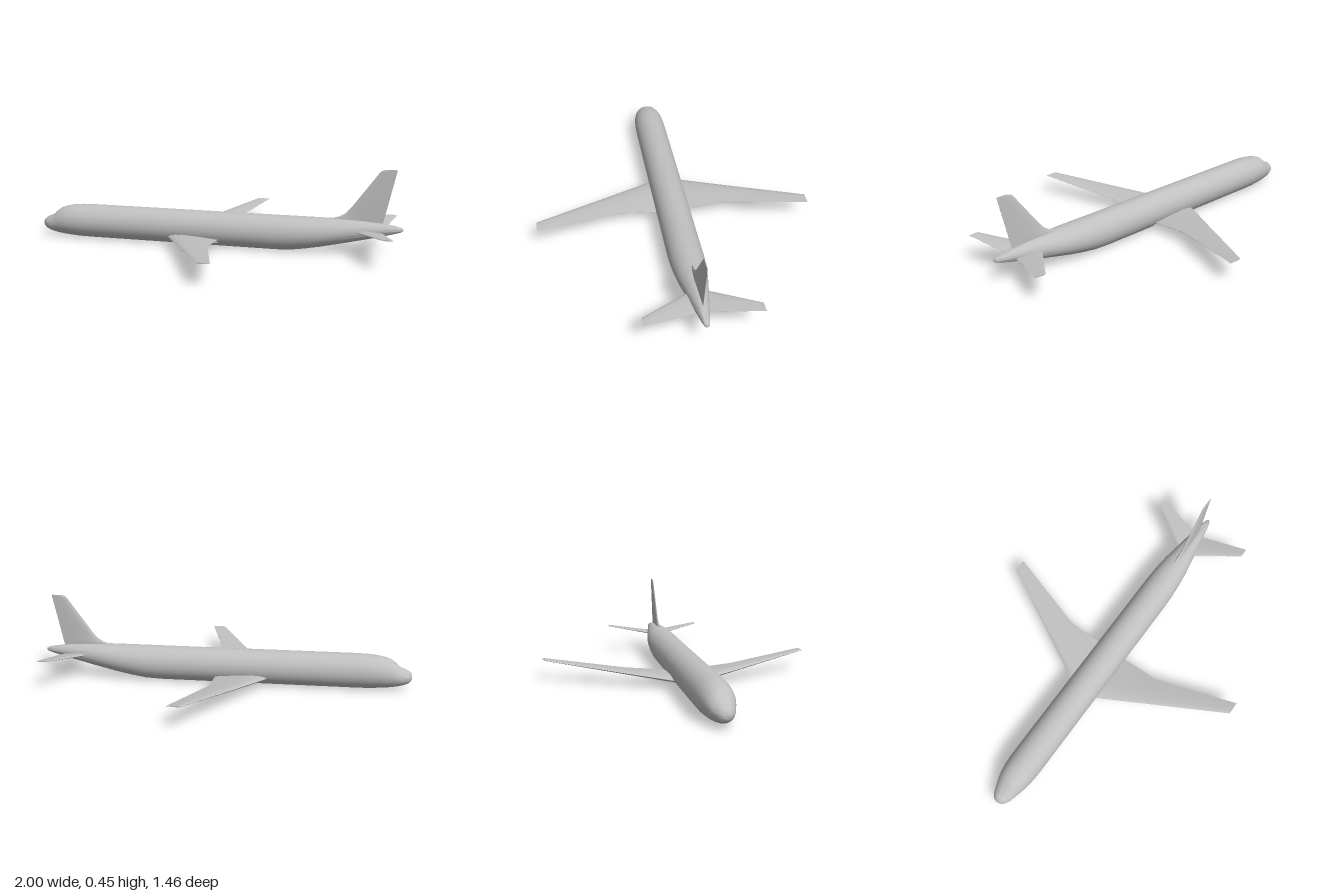
import * as THREE from 'three';
import { toCreasedNormals } from 'three/addons/utils/BufferGeometryUtils.js';

// Skin a series of closed rings (arrays of [x, y, z]) and cap both ends.
function loft(rings, crease) {
  const n = rings[0].length, last = rings.length - 1;
  const pos = rings.flat(2), idx = [];
  for (let i = 0; i < last; i++) {
    for (let j = 0; j < n; j++) {
      const a = i * n + j, b = i * n + (j + 1) % n;
      idx.push(a, b, a + n, b, b + n, a + n);
    }
  }
  for (const i of [0, last]) {
    const centre = pos.length / 3;
    for (let k = 0; k < 3; k++) pos.push(rings[i].reduce((s, p) => s + p[k], 0) / n);
    for (let j = 0; j < n; j++) {
      const a = i * n + j, b = i * n + (j + 1) % n;
      idx.push(centre, ...(i === 0 ? [b, a] : [a, b]));
    }
  }
  const geo = new THREE.BufferGeometry();
  geo.setAttribute('position', new THREE.Float32BufferAttribute(pos, 3));
  geo.setIndex(idx);
  return toCreasedNormals(geo, crease);
}

// Symmetric aerofoil outline: [fraction of chord, fraction of half thickness]
const upper = [[1, 0.06], [0.8, 0.4], [0.6, 0.7], [0.3, 1], [0.12, 0.8], [0.03, 0.45], [0, 0]];
const foil = [...upper, ...upper.slice(0, -1).reverse().map(([t, h]) => [t, -h])];

// Sections: [span z, height y, leading x, trailing x, half thickness]
function wingGeometry(sections, side) {
  const rings = sections.map(([z, y, x0, x1, h]) =>
    foil.map(([t, k]) => [x0 + (x1 - x0) * t, y + k * h, z * side]));
  if (side < 0) rings.reverse();
  return loft(rings, 0.7);
}

export function createModel() {
  const model = new THREE.Group();
  model.name = 'airliner';
  const grey = new THREE.MeshStandardMaterial({ color: 0xc0c0c0 });
  grey.name = 'light grey';
  const add = (name, geo) => {
    const mesh = new THREE.Mesh(geo, grey);
    mesh.name = name;
    model.add(mesh);
  };

  // Fuselage stations: [x, top, bottom, half width]
  const stations = [
    [-1, 0.077, 0.06, 0.009], [-0.995, 0.091, 0.047, 0.023], [-0.98, 0.104, 0.035, 0.038],
    [-0.96, 0.112, 0.027, 0.048], [-0.935, 0.123, 0.02, 0.057], [-0.915, 0.143, 0.016, 0.063],
    [-0.89, 0.161, 0.012, 0.071], [-0.86, 0.172, 0.009, 0.078], [-0.82, 0.18, 0.006, 0.084],
    [-0.77, 0.185, 0.003, 0.088], [-0.7, 0.187, 0.002, 0.089], [-0.2, 0.187, 0.002, 0.089],
    [0.35, 0.187, 0.002, 0.089], [0.43, 0.187, 0.006, 0.089], [0.5, 0.187, 0.017, 0.088],
    [0.58, 0.187, 0.032, 0.083], [0.66, 0.187, 0.05, 0.074], [0.74, 0.186, 0.068, 0.06],
    [0.82, 0.181, 0.087, 0.046], [0.9, 0.173, 0.107, 0.031], [0.96, 0.164, 0.123, 0.02],
    [0.99, 0.157, 0.133, 0.012], [1, 0.149, 0.141, 0.004],
  ];
  const sides = 40;
  add('fuselage', loft(stations.map(([x, top, bottom, w]) =>
    Array.from({ length: sides }, (_, j) => {
      const a = j / sides * Math.PI * 2;
      return [x, (top + bottom) / 2 + (top - bottom) / 2 * Math.cos(a), w * Math.sin(a)];
    })), 1.1));

  // Swept wings with a trailing edge kink, and the horizontal tail
  const wing = [
    [0.03, 0.045, -0.264, 0.04, 0.019], [0.09, 0.051, -0.232, 0.04, 0.017],
    [0.29, 0.07, -0.128, 0.04, 0.011], [0.73, 0.115, 0.1, 0.17, 0.003],
  ];
  const tailplane = [
    [0.01, 0.125, 0.735, 0.89, 0.009], [0.045, 0.13, 0.757, 0.9, 0.008],
    [0.282, 0.158, 0.908, 0.96, 0.003],
  ];
  // Small fairing below each wing root
  const fairing = [
    [0.025, 0.024, -0.05, 0.055, 0.015], [0.06, 0.03, -0.045, 0.05, 0.015],
    [0.08, 0.037, -0.035, 0.045, 0.01],
  ];
  for (const [label, side] of [['left', 1], ['right', -1]]) {
    add(label + 'Wing', wingGeometry(wing, side));
    add(label + 'Tailplane', wingGeometry(tailplane, side));
    add(label + 'RootFairing', wingGeometry(fairing, side));
  }

  // Vertical fin: [height y, leading x, trailing x, half thickness]
  const fin = [
    [0.16, 0.6, 0.893, 0.01], [0.188, 0.635, 0.9, 0.01], [0.2, 0.675, 0.903, 0.009],
    [0.218, 0.705, 0.907, 0.008], [0.25, 0.734, 0.914, 0.007],
    [0.435, 0.868, 0.954, 0.004], [0.448, 0.88, 0.957, 0.003], [0.454, 0.9, 0.959, 0.002],
  ];
  add('fin', loft(fin.map(([y, x0, x1, h]) =>
    foil.map(([t, k]) => [x0 + (x1 - x0) * t, y, -k * h])), 0.7));

  return model;
}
——
Look through the entries and copy every line in which the string "height" appears.

REPLY TO THE EXERCISE:
// Sections: [span z, height y, leading x, trailing x, half thickness]
  // Vertical fin: [height y, leading x, trailing x, half thickness]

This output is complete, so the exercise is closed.